After the war, the Ignat family settled permanently in Oberlin, Ohio. Continuing the tradition set by her parents, Mary began taking a greater leadership role in Oberlin community affairs. In the early 1950s, she joined the Allen Hospital Women’s Auxiliary Board. Formed in 1947, the hospital auxiliary raised money for special projects and hospital equipment. The yearly Hospital Bazaar, held at the James Brand House, was a major fund-raising event bringing in between $6,000.00 to $7,000.00 a year. Mary served in several board positions including president from 1957-1959. Between 1952-1958, while Mary was a board member, the auxiliary purchased a surgical table, x-ray unit, a gift services cart and hospital nursery equipment. Mary served on other health-related boards including president of the Visiting Nurse Association and as a board member of the Ohio Mental Health Commission.
Another organization dear to Mary’s heart was the Oberlin League of Women Voters (LWV). She held many leadership positions in the LWV including being twice elected first-vice-president. Some of the Oberlin community issues the LWV promoted and explored during her years as an officer included: water fluoridation, city recreational needs, code and zoning enforcement, and support for community planning. She also organized regional LWV conferences and workshops.
Mary also served on the board of the Oberlin Public Library and the Oberlin High School PTA where she and Joe served as co-presidents in 1960. While Mary made a good match for organizational boards and fund raising, she was also a dedicated volunteer.
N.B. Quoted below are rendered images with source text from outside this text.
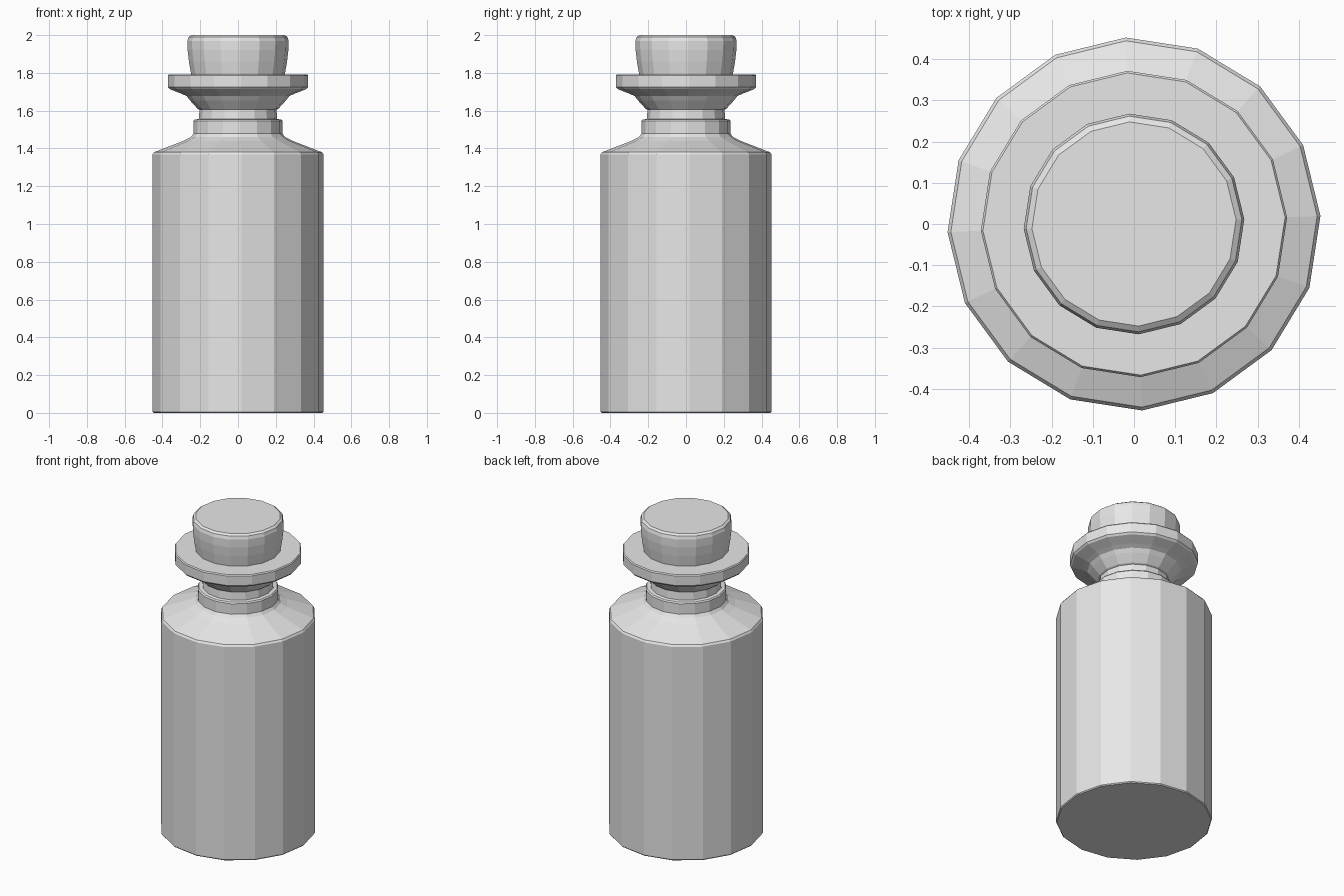
import bpy
import bmesh
import math

SIDES = 16
TURN = math.radians(2.5)

default = bpy.data.objects.get("Cube")
if default:
    bpy.data.objects.remove(default, do_unlink=True)

# One plain grey for the whole model
grey = bpy.data.materials.new("light_grey")
grey.use_nodes = True
grey.diffuse_color = (0.8, 0.8, 0.8, 1)
grey.node_tree.nodes["Principled BSDF"].inputs["Base Color"].default_value = (0.8, 0.8, 0.8, 1)


def lathe(name, profile):
    """Turn a (radius, height) profile into a closed, flat-faced solid."""
    bm = bmesh.new()
    rings = []
    for radius, height in profile:
        ring = []
        for i in range(SIDES):
            a = TURN + math.tau * i / SIDES
            ring.append(bm.verts.new((radius * math.cos(a), radius * math.sin(a), height)))
        rings.append(ring)
    for low, high in zip(rings, rings[1:]):
        for i in range(SIDES):
            j = (i + 1) % SIDES
            bm.faces.new((low[i], low[j], high[j], high[i]))
    bm.faces.new(rings[0][::-1])
    bm.faces.new(rings[-1])
    bmesh.ops.recalc_face_normals(bm, faces=bm.faces)
    mesh = bpy.data.meshes.new(name)
    bm.to_mesh(mesh)
    bm.free()
    mesh.materials.append(grey)
    obj = bpy.data.objects.new(name, mesh)
    bpy.context.collection.objects.link(obj)
    return obj


# Bottle: body, shoulder, collar, neck, flared lip and bore
body = [(0.448, 0), (0.453, 0.006), (0.453, 1.368), (0.445, 1.38)]
shoulder = [(0.29, 1.44), (0.25, 1.46), (0.236, 1.478)]
collar = [(0.236, 1.545), (0.23, 1.553), (0.208, 1.556)]
neck = [(0.204, 1.605), (0.214, 1.61)]
lip = [(0.255, 1.655), (0.272, 1.677), (0.3, 1.69), (0.362, 1.714),
       (0.372, 1.725), (0.372, 1.785), (0.367, 1.792)]
bore = [(0.24, 1.792), (0.175, 1.61)]
lathe("bottle", body + shoulder + collar + neck + lip + bore)

# Stopper: tapered plug with a rounded top edge
lathe("stopper", [(0.165, 1.63), (0.248, 1.79), (0.26, 1.86), (0.267, 1.92),
                  (0.268, 1.97), (0.262, 1.99), (0.248, 2.0)])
For example, every year the Oberlin Community Welfare Council’s Christmas Clearing House collected food, toys and clothing for needy families. Mary did more than donate money to the fund; she was also a driver checking on families, picking-up and delivering supplies, and taking indigent children to events. Mary was also a long-time member of Oberlin’s Christ Episcopal Church.
Mary was well regarded and not just as a volunteer and community leader but, as her son Joe described her, as a “relationship philosopher.” Friends, neighbors, and family would seek her thoughtful advice regarding difficult matters with family and friends. When Mary was 48 years old, she was diagnosed with breast cancer. Three years later her life was cut short by the disease, a crushing blow to the family. Eric’s wife, Jane, recalled Mary’s mother, Virginia, “lost interest in things after that… [Mary’s death] was terribly hard on her.” But Mary’s legacy of community service helped improve the lives of Oberlin residents and is reflected today in the Nord Family Foundation’s support for community-based projects. Her contributions are also remembered in the Joseph and Mary Nord Ignat Endowed Theater Chair at Bluffton College funded by David & Eleanor Ignat, and Eric and Evan Nord. In 1967, the Nord and Ignat families also dedicated a rectory at Oberlin’s Christ Episcopal Church that is still in use today and popular with Oberlin College students.